Dick Donovan pleaded guilty under Georgia’s First Offender Act and was sentenced Thursday to serve a year of probation, Attorney General Chris Carr said in a news release. Donovan also resigned as Paulding County district attorney and must surrender his law license as part of his sentence.
Donovan was indicted in February on charges of bribery, two counts of false swearing and violating his oath of office. He ultimately pleaded guilty to one count of “unprofessional conduct by engaging in malpractice, misfeasance, or malfeasance in office,” the news release says.
He had been suspended from office since February.
“As independently-elected public servants, Georgia’s district attorneys must fulfill their solemn obligation to uphold the rule of law no matter the circumstance,” Carr said in the release. “When these same individuals abuse their power with complete disregard for their sworn duties, they harm the very justice system they are put in place to defend and protect.

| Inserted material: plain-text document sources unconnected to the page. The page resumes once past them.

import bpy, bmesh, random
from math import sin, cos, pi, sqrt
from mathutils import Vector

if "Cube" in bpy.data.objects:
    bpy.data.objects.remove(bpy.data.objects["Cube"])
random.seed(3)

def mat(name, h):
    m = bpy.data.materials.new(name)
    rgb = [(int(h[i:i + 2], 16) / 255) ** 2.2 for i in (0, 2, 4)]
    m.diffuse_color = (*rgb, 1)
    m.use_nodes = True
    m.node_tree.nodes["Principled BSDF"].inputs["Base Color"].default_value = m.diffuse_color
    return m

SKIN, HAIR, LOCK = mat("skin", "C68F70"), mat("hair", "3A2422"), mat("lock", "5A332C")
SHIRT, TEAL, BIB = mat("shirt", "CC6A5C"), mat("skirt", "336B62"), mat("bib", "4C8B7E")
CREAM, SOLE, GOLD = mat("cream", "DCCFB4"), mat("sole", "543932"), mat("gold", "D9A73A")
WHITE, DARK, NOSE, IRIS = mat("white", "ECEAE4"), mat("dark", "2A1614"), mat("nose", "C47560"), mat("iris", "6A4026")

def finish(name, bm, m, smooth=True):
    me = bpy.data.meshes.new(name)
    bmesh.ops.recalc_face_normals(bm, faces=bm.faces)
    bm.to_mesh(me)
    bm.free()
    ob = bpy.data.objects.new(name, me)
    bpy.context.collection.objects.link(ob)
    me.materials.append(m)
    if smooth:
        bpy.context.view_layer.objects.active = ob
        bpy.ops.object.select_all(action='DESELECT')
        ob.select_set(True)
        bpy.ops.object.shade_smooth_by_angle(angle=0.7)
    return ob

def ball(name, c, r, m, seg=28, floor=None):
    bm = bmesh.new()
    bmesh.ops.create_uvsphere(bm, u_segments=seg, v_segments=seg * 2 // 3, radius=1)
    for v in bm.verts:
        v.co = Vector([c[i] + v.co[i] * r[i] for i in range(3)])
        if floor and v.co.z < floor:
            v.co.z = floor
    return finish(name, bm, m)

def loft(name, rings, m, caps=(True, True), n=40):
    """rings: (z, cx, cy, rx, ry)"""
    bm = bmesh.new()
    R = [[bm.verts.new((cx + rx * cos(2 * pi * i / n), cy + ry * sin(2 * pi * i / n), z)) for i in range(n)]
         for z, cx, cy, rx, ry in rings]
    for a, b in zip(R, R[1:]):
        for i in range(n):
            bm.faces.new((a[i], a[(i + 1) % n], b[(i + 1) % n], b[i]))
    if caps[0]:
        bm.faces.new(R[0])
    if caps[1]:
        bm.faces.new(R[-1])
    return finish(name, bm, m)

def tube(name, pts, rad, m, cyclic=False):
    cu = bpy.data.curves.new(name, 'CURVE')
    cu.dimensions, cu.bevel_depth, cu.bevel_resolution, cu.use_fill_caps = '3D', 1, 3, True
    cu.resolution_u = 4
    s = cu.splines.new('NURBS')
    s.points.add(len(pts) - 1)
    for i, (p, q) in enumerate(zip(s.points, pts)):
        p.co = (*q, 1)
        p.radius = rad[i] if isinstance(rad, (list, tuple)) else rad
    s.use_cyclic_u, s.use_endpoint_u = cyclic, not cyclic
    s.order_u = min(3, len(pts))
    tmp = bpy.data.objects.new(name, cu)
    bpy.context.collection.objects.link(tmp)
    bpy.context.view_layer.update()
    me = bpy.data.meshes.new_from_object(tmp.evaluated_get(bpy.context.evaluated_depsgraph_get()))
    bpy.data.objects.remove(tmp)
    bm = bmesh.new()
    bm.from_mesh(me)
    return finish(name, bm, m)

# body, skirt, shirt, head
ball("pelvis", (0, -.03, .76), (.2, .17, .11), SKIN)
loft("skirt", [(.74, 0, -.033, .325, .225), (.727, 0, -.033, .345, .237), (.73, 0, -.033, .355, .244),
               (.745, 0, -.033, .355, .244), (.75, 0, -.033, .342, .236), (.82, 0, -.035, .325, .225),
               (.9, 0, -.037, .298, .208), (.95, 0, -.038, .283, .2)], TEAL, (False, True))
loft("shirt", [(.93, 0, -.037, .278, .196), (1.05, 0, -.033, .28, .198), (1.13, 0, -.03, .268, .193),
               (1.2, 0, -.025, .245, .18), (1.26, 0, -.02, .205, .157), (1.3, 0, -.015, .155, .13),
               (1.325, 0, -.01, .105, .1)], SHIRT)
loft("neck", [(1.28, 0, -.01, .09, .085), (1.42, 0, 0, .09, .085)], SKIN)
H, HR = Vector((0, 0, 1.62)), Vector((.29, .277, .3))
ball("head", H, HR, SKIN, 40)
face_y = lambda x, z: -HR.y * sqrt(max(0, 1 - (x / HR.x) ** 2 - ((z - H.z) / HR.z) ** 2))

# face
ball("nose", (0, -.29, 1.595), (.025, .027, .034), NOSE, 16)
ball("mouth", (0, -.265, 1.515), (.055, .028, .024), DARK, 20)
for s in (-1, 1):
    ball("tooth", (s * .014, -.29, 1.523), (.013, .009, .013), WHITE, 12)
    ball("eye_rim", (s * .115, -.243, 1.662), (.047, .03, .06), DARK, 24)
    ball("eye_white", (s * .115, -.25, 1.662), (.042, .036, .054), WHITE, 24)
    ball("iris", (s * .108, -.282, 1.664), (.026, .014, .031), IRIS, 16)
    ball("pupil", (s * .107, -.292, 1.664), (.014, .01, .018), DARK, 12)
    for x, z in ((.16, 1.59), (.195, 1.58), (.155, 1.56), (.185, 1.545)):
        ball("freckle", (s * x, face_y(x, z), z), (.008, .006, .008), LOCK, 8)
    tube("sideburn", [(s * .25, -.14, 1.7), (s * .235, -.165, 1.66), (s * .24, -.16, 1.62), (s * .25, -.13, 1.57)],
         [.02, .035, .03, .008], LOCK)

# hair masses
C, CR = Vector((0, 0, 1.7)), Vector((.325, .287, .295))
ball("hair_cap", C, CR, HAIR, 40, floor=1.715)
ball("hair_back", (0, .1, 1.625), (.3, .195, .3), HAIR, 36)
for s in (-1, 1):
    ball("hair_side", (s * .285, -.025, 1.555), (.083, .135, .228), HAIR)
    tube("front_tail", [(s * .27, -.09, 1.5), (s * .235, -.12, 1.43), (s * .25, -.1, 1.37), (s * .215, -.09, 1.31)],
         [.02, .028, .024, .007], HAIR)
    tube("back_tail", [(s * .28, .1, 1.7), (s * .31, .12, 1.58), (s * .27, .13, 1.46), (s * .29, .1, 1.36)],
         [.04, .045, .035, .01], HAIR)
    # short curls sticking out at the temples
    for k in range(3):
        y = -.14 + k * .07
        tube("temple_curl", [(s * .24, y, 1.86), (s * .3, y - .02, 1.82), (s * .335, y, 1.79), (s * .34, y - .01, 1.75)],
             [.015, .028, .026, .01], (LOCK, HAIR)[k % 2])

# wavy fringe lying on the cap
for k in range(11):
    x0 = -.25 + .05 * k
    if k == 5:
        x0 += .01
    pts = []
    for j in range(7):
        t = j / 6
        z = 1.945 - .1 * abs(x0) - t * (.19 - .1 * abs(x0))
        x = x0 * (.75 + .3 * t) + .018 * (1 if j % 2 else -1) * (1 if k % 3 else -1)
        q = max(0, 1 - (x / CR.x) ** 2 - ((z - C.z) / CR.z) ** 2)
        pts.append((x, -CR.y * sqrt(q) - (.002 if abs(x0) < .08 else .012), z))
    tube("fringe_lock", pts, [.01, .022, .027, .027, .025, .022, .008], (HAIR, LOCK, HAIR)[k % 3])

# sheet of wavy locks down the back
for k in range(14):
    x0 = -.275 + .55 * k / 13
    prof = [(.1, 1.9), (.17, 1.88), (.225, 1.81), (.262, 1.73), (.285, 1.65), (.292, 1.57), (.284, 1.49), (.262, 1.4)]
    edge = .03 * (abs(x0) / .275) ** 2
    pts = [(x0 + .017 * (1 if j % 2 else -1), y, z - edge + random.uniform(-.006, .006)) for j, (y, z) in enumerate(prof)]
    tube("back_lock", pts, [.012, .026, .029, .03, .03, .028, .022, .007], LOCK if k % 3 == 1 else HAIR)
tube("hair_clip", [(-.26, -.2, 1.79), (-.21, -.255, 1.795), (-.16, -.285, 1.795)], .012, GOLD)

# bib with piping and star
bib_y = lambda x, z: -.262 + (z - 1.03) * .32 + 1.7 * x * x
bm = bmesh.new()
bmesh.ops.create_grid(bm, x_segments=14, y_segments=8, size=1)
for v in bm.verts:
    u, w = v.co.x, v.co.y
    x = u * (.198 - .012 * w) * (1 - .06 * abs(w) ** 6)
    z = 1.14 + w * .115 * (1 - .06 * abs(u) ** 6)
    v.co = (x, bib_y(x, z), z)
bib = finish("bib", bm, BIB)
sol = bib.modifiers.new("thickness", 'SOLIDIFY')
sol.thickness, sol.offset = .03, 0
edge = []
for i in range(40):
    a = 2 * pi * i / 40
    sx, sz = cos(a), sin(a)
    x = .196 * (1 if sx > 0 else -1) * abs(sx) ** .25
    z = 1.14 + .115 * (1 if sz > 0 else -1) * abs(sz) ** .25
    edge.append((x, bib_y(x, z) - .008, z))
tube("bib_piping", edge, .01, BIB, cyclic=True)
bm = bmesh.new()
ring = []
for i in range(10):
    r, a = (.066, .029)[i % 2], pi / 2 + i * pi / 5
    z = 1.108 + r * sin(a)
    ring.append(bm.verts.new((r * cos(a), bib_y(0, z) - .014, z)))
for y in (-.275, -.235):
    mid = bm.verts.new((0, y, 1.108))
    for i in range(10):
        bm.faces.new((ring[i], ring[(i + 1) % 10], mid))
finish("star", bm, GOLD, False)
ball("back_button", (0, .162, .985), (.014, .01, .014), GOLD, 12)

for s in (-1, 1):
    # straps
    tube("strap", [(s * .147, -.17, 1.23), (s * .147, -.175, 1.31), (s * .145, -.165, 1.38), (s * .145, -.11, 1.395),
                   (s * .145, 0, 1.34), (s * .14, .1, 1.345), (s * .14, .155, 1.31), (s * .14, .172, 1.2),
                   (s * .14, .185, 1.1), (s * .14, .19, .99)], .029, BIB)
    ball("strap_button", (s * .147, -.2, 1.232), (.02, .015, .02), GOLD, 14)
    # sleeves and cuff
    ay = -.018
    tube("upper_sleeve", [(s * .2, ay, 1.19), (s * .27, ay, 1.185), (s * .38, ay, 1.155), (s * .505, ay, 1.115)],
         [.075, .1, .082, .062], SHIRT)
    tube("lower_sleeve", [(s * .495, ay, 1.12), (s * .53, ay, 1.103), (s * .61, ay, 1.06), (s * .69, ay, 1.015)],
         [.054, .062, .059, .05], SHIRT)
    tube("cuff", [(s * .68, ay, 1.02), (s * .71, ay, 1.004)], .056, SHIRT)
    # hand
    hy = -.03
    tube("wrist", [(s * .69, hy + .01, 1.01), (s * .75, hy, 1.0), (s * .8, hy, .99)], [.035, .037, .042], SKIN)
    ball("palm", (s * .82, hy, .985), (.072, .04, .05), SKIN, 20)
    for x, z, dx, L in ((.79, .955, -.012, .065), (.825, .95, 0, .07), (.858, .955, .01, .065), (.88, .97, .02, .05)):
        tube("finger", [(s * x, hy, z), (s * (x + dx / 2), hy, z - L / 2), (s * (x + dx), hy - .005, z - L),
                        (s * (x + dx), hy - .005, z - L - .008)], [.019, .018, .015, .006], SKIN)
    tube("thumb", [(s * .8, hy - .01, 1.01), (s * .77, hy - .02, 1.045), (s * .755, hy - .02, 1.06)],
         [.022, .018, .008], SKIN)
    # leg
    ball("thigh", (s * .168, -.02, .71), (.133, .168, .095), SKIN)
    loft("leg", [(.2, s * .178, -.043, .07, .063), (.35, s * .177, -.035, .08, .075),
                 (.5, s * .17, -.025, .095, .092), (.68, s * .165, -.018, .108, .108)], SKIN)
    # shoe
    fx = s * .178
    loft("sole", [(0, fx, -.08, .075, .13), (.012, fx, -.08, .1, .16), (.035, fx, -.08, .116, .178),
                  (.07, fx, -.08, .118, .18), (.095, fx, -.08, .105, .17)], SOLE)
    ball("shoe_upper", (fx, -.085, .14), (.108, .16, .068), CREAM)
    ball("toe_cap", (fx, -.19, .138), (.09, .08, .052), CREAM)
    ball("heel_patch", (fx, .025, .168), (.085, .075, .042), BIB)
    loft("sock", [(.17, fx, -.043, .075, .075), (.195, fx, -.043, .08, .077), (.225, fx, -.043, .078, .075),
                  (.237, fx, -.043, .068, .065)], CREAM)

Donovan was accused of committing bribery when he dismissed a criminal case in Paulding County Superior Court in which the defendant was being represented by the prosecutor of the municipal court in nearby Cedartown. In exchange, the indictment alleged Donovan was trying to influence the prosecutor to dismiss a shoplifting case in the Cedartown court that was pending against a woman who worked in his office.
The indictment also alleged that Donovan lied when he denied “ever having said that he wanted to have sex” with her and that he lied when he denied “describing his fantasies desiring to be physical” with the woman.
The employee filed a suit in federal court in 2019 alleging Donovan told the woman he was in love with her, gave her unwanted hugs and kisses, sent her personal text messages and emails, gave her unwanted gifts, forced her into private meetings and described sexual fantasies involving her.
A lawyer hired by the county corroborated the woman’s allegations.
The lawsuit was settled in early 2020. The Atlanta Journal-Constitution has reported the woman was paid $300,000.